From the data that follows, copy every line holding the string "range".

(SUPPLIED DATA Opens)

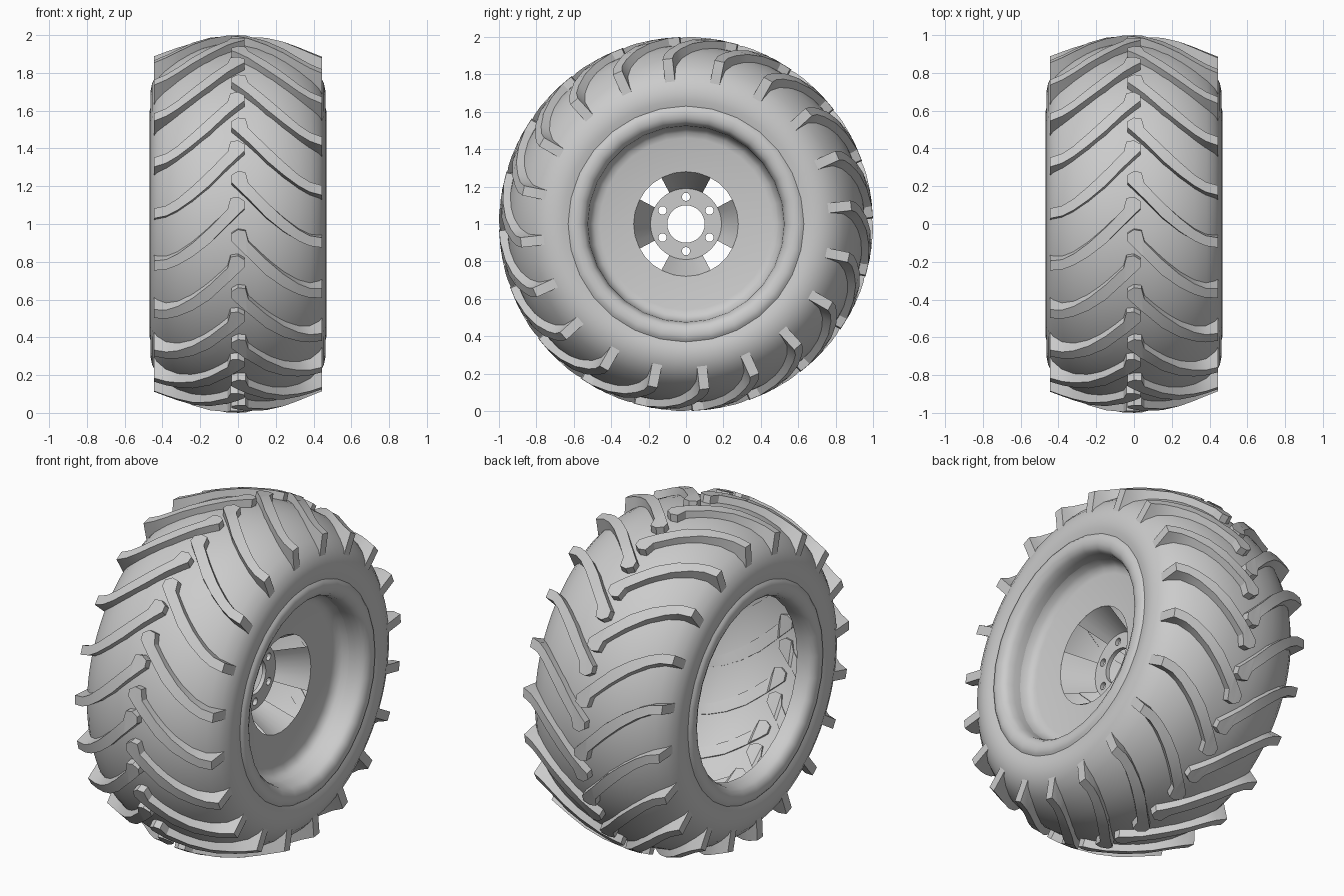
import bpy, bmesh
from math import sin, cos, pi, radians

if "Cube" in bpy.data.objects:
    bpy.data.objects.remove(bpy.data.objects["Cube"])

# The axle runs along x at height 1. Angle 0 faces the front (-y), 90 degrees is up.
def point(x, r, deg):
    a = radians(deg)
    return (x, -r * cos(a), 1 + r * sin(a))

def finish(bm, name, angle=35):
    bmesh.ops.recalc_face_normals(bm, faces=bm.faces)
    mesh = bpy.data.meshes.new(name)
    bm.to_mesh(mesh)
    bm.free()
    ob = bpy.data.objects.new(name, mesh)
    bpy.context.collection.objects.link(ob)
    smooth(ob, angle)
    return ob

def smooth(ob, angle):
    bpy.ops.object.select_all(action='DESELECT')
    ob.select_set(True)
    bpy.context.view_layer.objects.active = ob
    bpy.ops.object.shade_smooth_by_angle(angle=radians(angle))

def revolve(bm, profile, steps, start=0, sweep=360):
    closed = sweep == 360
    rings = [[bm.verts.new(point(x, r, start + sweep * i / steps)) for x, r in profile]
             for i in range(steps + (0 if closed else 1))]
    for i in range(steps):
        a, b = rings[i], rings[(i + 1) % len(rings)]
        for j in range(len(profile) - 1):
            bm.faces.new((a[j], a[j + 1], b[j + 1], b[j]))

def interp(table, x):
    for (x0, r0), (x1, r1) in zip(table, table[1:]):
        if x <= x1:
            return r0 + (r1 - r0) * (x - x0) / (x1 - x0)
    return table[-1][1]

# Tyre carcass: half profile mirrored across the middle
CARCASS = [(0, .957), (.1, .953), (.18, .94), (.25, .918), (.32, .885), (.385, .842),
           (.43, .795), (.455, .745), (.464, .70), (.462, .66), (.452, .625)]
bm = bmesh.new()
revolve(bm, [(-x, r) for x, r in CARCASS[:0:-1]] + CARCASS, 80)
finish(bm, "tyre_carcass", 60)

# Tread lugs: stations of (x, upper angle, lower angle) from the hooked head to the shoulder
LUG = [(-.035, .3, -2.5), (0, 1.6, -4.5), (.04, 1.2, -6.8), (.055, -2.2, -7.6),
       (.15, -7.8, -13.3), (.24, -12.7, -17.6), (.32, -16.5, -20.8),
       (.38, -18.6, -22.6), (.445, -19.4, -23.4)]
LUG_TOP = [(0, 1.0), (.06, .998), (.15, .986), (.25, .963), (.445, .888)]

def add_lug(bm, side, base):
    rows = []
    for x, up, low in LUG:
        top = interp(LUG_TOP, abs(x))
        bottom = interp(CARCASS, abs(x)) - (.015 if x < .05 else .006)
        rows.append([bm.verts.new(point(side * x, r, base + a)) for r, a in
                     ((top, up - .3), (top, low + .3), (bottom, low), (bottom, up))])
    for a, b in zip(rows, rows[1:]):
        for j in range(4):
            k = (j + 1) % 4
            bm.faces.new((a[j], a[k], b[k], b[j]))
    bm.faces.new(rows[0])
    bm.faces.new(rows[-1])

for name, side, base in (("right_tread_lugs", 1, 15), ("left_tread_lugs", -1, 25)):
    bm = bmesh.new()
    for i in range(20):
        add_lug(bm, side, base + 18 * i)
    finish(bm, name, 30)

# Rounded rim lips on both sides
LIP = [(.445, .64), (.462, .62), (.468, .598), (.466, .572), (.455, .548),
       (.435, .533), (.40, .525), (.36, .522)]
for name, side in (("right_rim_lip", 1), ("left_rim_lip", -1)):
    bm = bmesh.new()
    revolve(bm, [(side * x, r) for x, r in LIP], 28)
    finish(bm, name, 60)

# Dished wheel disc on the right side only
bm = bmesh.new()
revolve(bm, [(.36, .522), (.325, .512), (.302, .49), (.295, .46), (.28, .28)], 28)
finish(bm, "wheel_disc", 50)

# Four sloping spokes with gaps between them
bm = bmesh.new()
for i in range(4):
    revolve(bm, [(.28, .28), (.105, .19)], 6, i * 90 - 28, 56)
finish(bm, "hub_spokes")

# Flat hub plate with a centre bore and six bolt holes
curve = bpy.data.curves.new("hub_plate", 'CURVE')
curve.dimensions = '2D'
curve.fill_mode = 'BOTH'
curve.extrude = .012

def circle(cx, cy, r, n):
    s = curve.splines.new('POLY')
    s.points.add(n - 1)
    for i, p in enumerate(s.points):
        p.co = (cx + r * cos(2 * pi * i / n), cy + r * sin(2 * pi * i / n), 0, 1)
    s.use_cyclic_u = True

circle(0, 0, .19, 40)
circle(0, 0, .1, 32)
for i in range(6):
    circle(.145 * cos(i * pi / 3), .145 * sin(i * pi / 3), .022, 14)
plate = bpy.data.objects.new("hub_plate", curve)
bpy.context.collection.objects.link(plate)
plate.location = (.1, 0, 1)
plate.rotation_euler = (0, pi / 2, 0)
bpy.ops.object.select_all(action='DESELECT')
plate.select_set(True)
bpy.context.view_layer.objects.active = plate
bpy.ops.object.convert(target='MESH')
smooth(bpy.context.view_layer.objects.active, 35)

(SUPPLIED DATA Closes)

TASK ANSWER:
             for i in range(steps + (0 if closed else 1))]
    for i in range(steps):
        for j in range(len(profile) - 1):
        for j in range(4):
    for i in range(20):
for i in range(4):
for i in range(6):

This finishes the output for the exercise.